This is an excerpt from the (fictional) Journal of Jarn, a human-like alien stranded on Earth, in southern Africa, roughly 125,000 years ago. This Journal became the Holy Book of several of the planets that later made up the Jarnian Confederation (where my science fiction books are set.) The entire Journal to date is on my author website.

I wish this planet didn’t have sentient inhabitants, or at least that they were not so much like me. “Do not interfere.” Ha! How can I help but interfere?

As I thought, the two adults were Songbird’s parents, decked out in their best finery, and the smaller, aged figure, even more elaborately adorned, was the person I’ve been calling – and might as well continue calling – the shaman. I suspect clan-mother would be more accurate, as most of her advice seems to come from experience and tradition. I do not know how old she is, but Songbird’s mother is the daughter of her daughter. She is bent and wrinkled, and the few teeth she has left are worn down to nubbins – yet I think from some of the things she said that she is younger than I am.

When I asked her how she knew I would rescue Songbird, while Songbird was showing my “calendar” to her parents, she looked half puzzled. “Sometimes I know when someone is going to die. I knew I could not heal Songbird, and yet I did not feel her death coming. And we had to leave; the clans meet when the rains go north. But I hoped only; I did not know.”

Untrained conditional precognition. We might be like this, if we aged.

Yet they have something we do not have, something that delights the eye. They – all of them – have creativity. Songbird wove patterns into her baskets, which pleased me, but everything these people have is decorated in some way. With us, only a few have the ability to create beauty, and those few are treasured. Is it possible that all of these people, people who grow old like animals, have that spark in their souls?
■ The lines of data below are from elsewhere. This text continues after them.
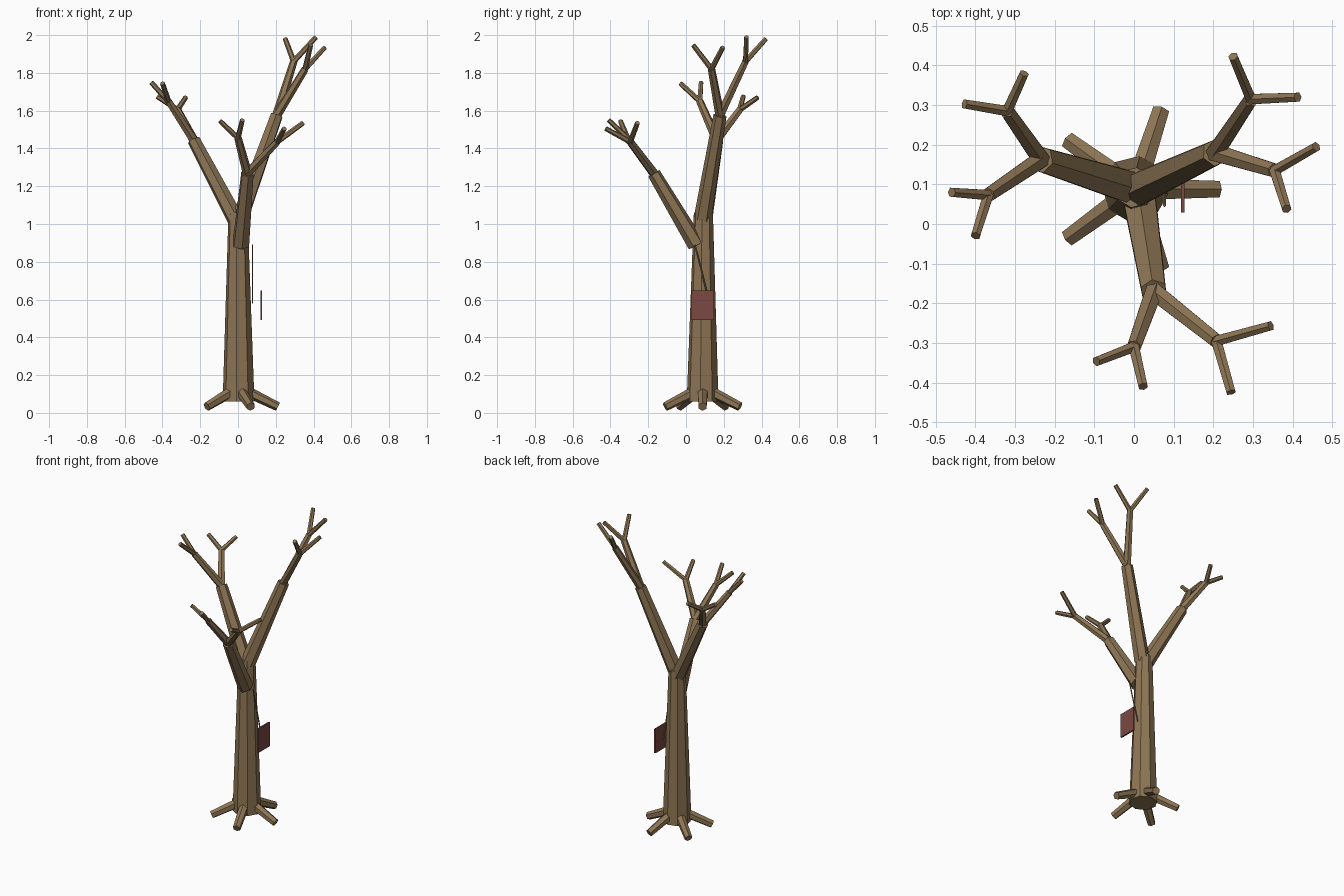
import bpy, bmesh, math
from mathutils import Vector, Matrix

if "Cube" in bpy.data.objects:
    bpy.data.objects.remove(bpy.data.objects["Cube"])


def material(name, rgb):
    m = bpy.data.materials.new(name)
    m.diffuse_color = (*rgb, 1)
    m.use_nodes = True
    m.node_tree.nodes["Principled BSDF"].inputs["Base Color"].default_value = m.diffuse_color
    return m


bark = material("bark", (0.27, 0.18, 0.09))
red = material("faded_red", (0.2, 0.065, 0.054))
dark = material("dark_rope", (0.05, 0.035, 0.025))


def finish(name, bm, mat):
    me = bpy.data.meshes.new(name)
    bm.to_mesh(me)
    bm.free()
    me.materials.append(mat)
    ob = bpy.data.objects.new(name, me)
    bpy.context.collection.objects.link(ob)
    return ob


def limb(name, a, b, r1, r2, sides=6, mat=bark):
    """Tapered flat-sided limb from point a to point b."""
    a, b = Vector(a), Vector(b)
    d = b - a
    bm = bmesh.new()
    place = (Matrix.Translation((a + b) / 2)
             @ d.to_track_quat('Z', 'Y').to_matrix().to_4x4())
    bmesh.ops.create_cone(bm, cap_ends=True, segments=sides, radius1=r1,
                          radius2=r2, depth=d.length, matrix=place)
    return finish(name, bm, mat)


# Trunk
CY = 0.088
limb("trunk", (0.003, CY, 0.06), (0, 0.092, 1.06), 0.085, 0.051, 8)

# Five roots splayed evenly around the base
for i in range(5):
    t = math.radians(72 * i)
    c, s = math.cos(t), math.sin(t)
    limb(f"root_{i + 1}", (0.003 + 0.04 * c, CY + 0.04 * s, 0.115),
         (0.003 + 0.208 * c, CY + 0.208 * s, 0.033), 0.03, 0.024)

# Branches: base, end, then each fork joint with its two twig tips
branches = {
    "right": ((0.01, 0.088, 1.03), (0.205, 0.18, 1.575), [
        ((0.295, 0.315, 1.86), [(0.25, 0.423, 1.98), (0.413, 0.32, 1.99)]),
        ((0.355, 0.135, 1.82), [(0.46, 0.195, 1.935), (0.385, 0.038, 1.947)])]),
    "left": ((0.0, 0.09, 1.0), (-0.235, 0.163, 1.445), [
        ((-0.32, 0.285, 1.605), [(-0.277, 0.38, 1.67), (-0.428, 0.303, 1.675)]),
        ((-0.368, 0.073, 1.65), [(-0.46, 0.08, 1.75), (-0.4, -0.03, 1.745)])]),
    "front": ((0.015, 0.055, 0.89), (0.05, -0.17, 1.268), [
        ((0.0, -0.31, 1.455), [(-0.095, -0.347, 1.545), (0.023, -0.41, 1.55)]),
        ((0.208, -0.295, 1.435), [(0.245, -0.425, 1.505), (0.345, -0.257, 1.535)])]),
}
for side, (base, end, forks) in branches.items():
    limb(f"{side}_branch", base, end, 0.047, 0.035)
    for j, (joint, tips) in enumerate(forks, 1):
        limb(f"{side}_fork_{j}", end, joint, 0.025, 0.02)
        for k, tip in enumerate(tips, 1):
            limb(f"{side}_twig_{j}_{k}", joint, tip, 0.015, 0.013)

# Thin rope hanging beside the trunk
limb("rope", (0.077, 0.047, 0.89), (0.077, 0.125, 0.58), 0.004, 0.004)

# Hanging board
bm = bmesh.new()
bmesh.ops.create_cube(bm, size=1, matrix=Matrix.Translation((0.123, 0.088, 0.57))
                      @ Matrix.Diagonal((0.01, 0.118, 0.158, 1)))
finish("hanging_board", bm, red)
They know of me. What further harm could I do by accepting their invitation to visit?